_WORKING DATA_
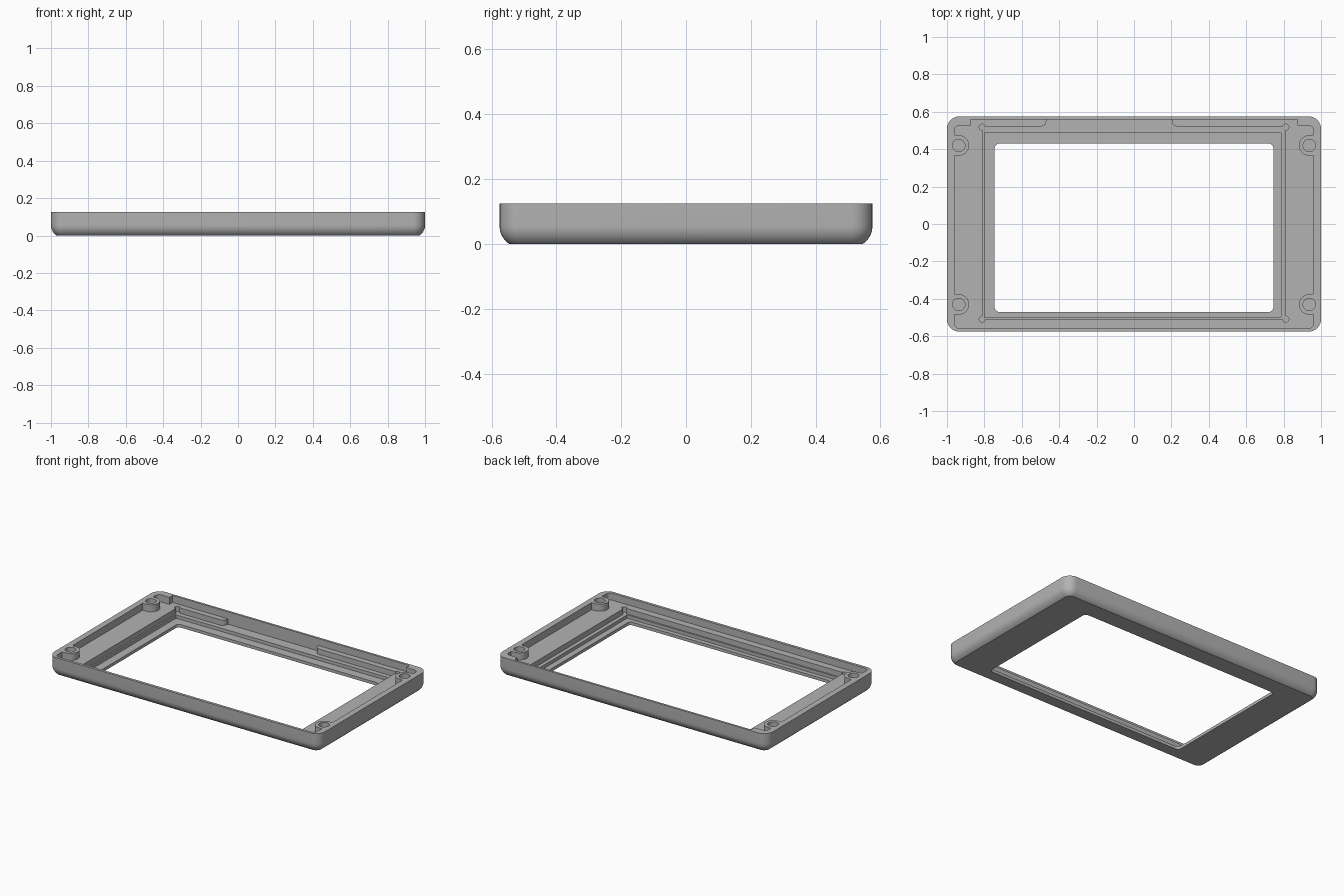
import bpy, bmesh, math

cube = bpy.data.objects.get("Cube")
if cube:
    bpy.data.objects.remove(cube, do_unlink=True)

grey = bpy.data.materials.new("light grey plastic")
grey.use_nodes = True
grey.diffuse_color = (0.45, 0.45, 0.45, 1)
grey.node_tree.nodes["Principled BSDF"].inputs["Base Color"].default_value = (0.45, 0.45, 0.45, 1)

H = 0.125        # rim height
FLOOR = 0.078    # cavity floor
SEAT = 0.042     # panel seat
LIP = 0.02       # thin lip round the window
TOP = 0.2        # cutters end above the rim


def rounded(x0, x1, y0, y1, r, n=8):
    """Counter-clockwise outline of a rounded rectangle."""
    pts = []
    for i, (cx, cy) in enumerate([(x1 - r, y1 - r), (x0 + r, y1 - r),
                                  (x0 + r, y0 + r), (x1 - r, y0 + r)]):
        for k in range(n + 1):
            a = math.pi / 2 * (i + k / n)
            pts.append((cx + r * math.cos(a), cy + r * math.sin(a)))
    return pts


def loft(name, rings):
    """Closed solid through a stack of (outline, z) rings."""
    bm = bmesh.new()
    loops = [[bm.verts.new((x, y, z)) for x, y in pts] for pts, z in rings]
    for a, b in zip(loops, loops[1:]):
        for i in range(len(a)):
            j = (i + 1) % len(a)
            bm.faces.new((a[i], a[j], b[j], b[i]))
    bm.faces.new(loops[0][::-1])
    bm.faces.new(loops[-1])
    mesh = bpy.data.meshes.new(name)
    bm.to_mesh(mesh)
    bm.free()
    mesh.materials.append(grey)
    ob = bpy.data.objects.new(name, mesh)
    bpy.context.collection.objects.link(ob)
    return ob


def block(x0, x1, y0, y1, z0, z1=TOP, r=0.005):
    return loft("cutter", [(rounded(x0, x1, y0, y1, r), z0), (rounded(x0, x1, y0, y1, r), z1)])


def post(x, y, r, z0, z1=TOP):
    return block(x - r, x + r, y - r, y + r, z0, z1, r * 0.999)


def combine(target, tool, operation):
    """Apply a boolean and discard the tool."""
    mod = target.modifiers.new("cut", 'BOOLEAN')
    mod.operation, mod.solver, mod.object = operation, 'EXACT', tool
    bpy.context.view_layer.objects.active = target
    bpy.ops.object.modifier_apply(modifier=mod.name)
    bpy.data.objects.remove(tool, do_unlink=True)


# Outer shell with rounded corners and a rolled lower edge
rings = []
R, sweep = 0.0655, math.radians(57)
for k in range(9):
    a = sweep * (1 - k / 8)
    d = R * (1 - math.cos(a))
    rings.append((rounded(-1 + d, 1 - d, -0.575 + d, 0.575 - d, 0.065 - d),
                  R * (math.sin(sweep) - math.sin(a))))
rings.append((rounded(-1, 1, -0.575, 0.575, 0.065), H))
frame = loft("bezel_frame", rings)

# Main cavity, with a wider stretch along the back and posts left standing
cavity = block(-0.96, 0.96, -0.557, 0.526, FLOOR, r=0.025)
combine(cavity, block(-0.875, 0.875, 0.3, 0.56, FLOOR), 'UNION')
posts = [(sx * 0.937, y) for sx in (-1, 1) for y in (-0.43, 0.42)]
for x, y in posts:
    s = math.copysign(1, x)
    combine(cavity, post(x, y, 0.055, 0, 0.3), 'DIFFERENCE')
    ends = sorted((x, s * 1.1))
    combine(cavity, block(*ends, y - 0.055, y + 0.055, 0, 0.3), 'DIFFERENCE')
combine(frame, cavity, 'DIFFERENCE')

# Panel seat, with relief circles at its corners and a relief gap at the back
seat = block(-0.81, 0.81, -0.51, 0.522, SEAT)
combine(seat, block(-0.468, 0.202, 0.4, 0.56, SEAT), 'UNION')
for x in (-0.812, 0.812):
    for y in (-0.509, 0.518):
        combine(seat, post(x, y, 0.016, SEAT), 'UNION')
# Rounded ends of the two back ledges
for x, s in ((-0.468, -1), (0.202, 1)):
    ends = sorted((x - s * 0.01, x + s * 0.03))
    corner = block(*ends, 0.515, 0.552, SEAT, r=0.002)
    combine(corner, post(x + s * 0.03, 0.552, 0.03, 0, 0.3), 'DIFFERENCE')
    combine(seat, corner, 'UNION')
combine(frame, seat, 'DIFFERENCE')

# Deeper display recess, window and screw holes
combine(frame, block(-0.8, 0.785, -0.5, 0.49, LIP), 'DIFFERENCE')
combine(frame, block(-0.745, 0.745, -0.47, 0.43, -0.1, r=0.025), 'DIFFERENCE')
for x, y in posts:
    combine(frame, post(x, y, 0.033, 0.045), 'DIFFERENCE')

# Smooth the curved walls, keep the edges crisp
bpy.ops.object.select_all(action='DESELECT')
frame.select_set(True)
bpy.context.view_layer.objects.active = frame
bpy.ops.object.shade_smooth_by_angle(angle=math.radians(30))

_WHAT THE TASK REQUIRES_
The answer should be exactly the lines from the one that contains "for x, s in" through the end of the entries, both ends included, and nothing besides.

_RESPONSE TO THE EXERCISE_
for x, s in ((-0.468, -1), (0.202, 1)):
    ends = sorted((x - s * 0.01, x + s * 0.03))
    corner = block(*ends, 0.515, 0.552, SEAT, r=0.002)
    combine(corner, post(x + s * 0.03, 0.552, 0.03, 0, 0.3), 'DIFFERENCE')
    combine(seat, corner, 'UNION')
combine(frame, seat, 'DIFFERENCE')

# Deeper display recess, window and screw holes
combine(frame, block(-0.8, 0.785, -0.5, 0.49, LIP), 'DIFFERENCE')
combine(frame, block(-0.745, 0.745, -0.47, 0.43, -0.1, r=0.025), 'DIFFERENCE')
for x, y in posts:
    combine(frame, post(x, y, 0.033, 0.045), 'DIFFERENCE')

# Smooth the curved walls, keep the edges crisp
bpy.ops.object.select_all(action='DESELECT')
frame.select_set(True)
bpy.context.view_layer.objects.active = frame
bpy.ops.object.shade_smooth_by_angle(angle=math.radians(30))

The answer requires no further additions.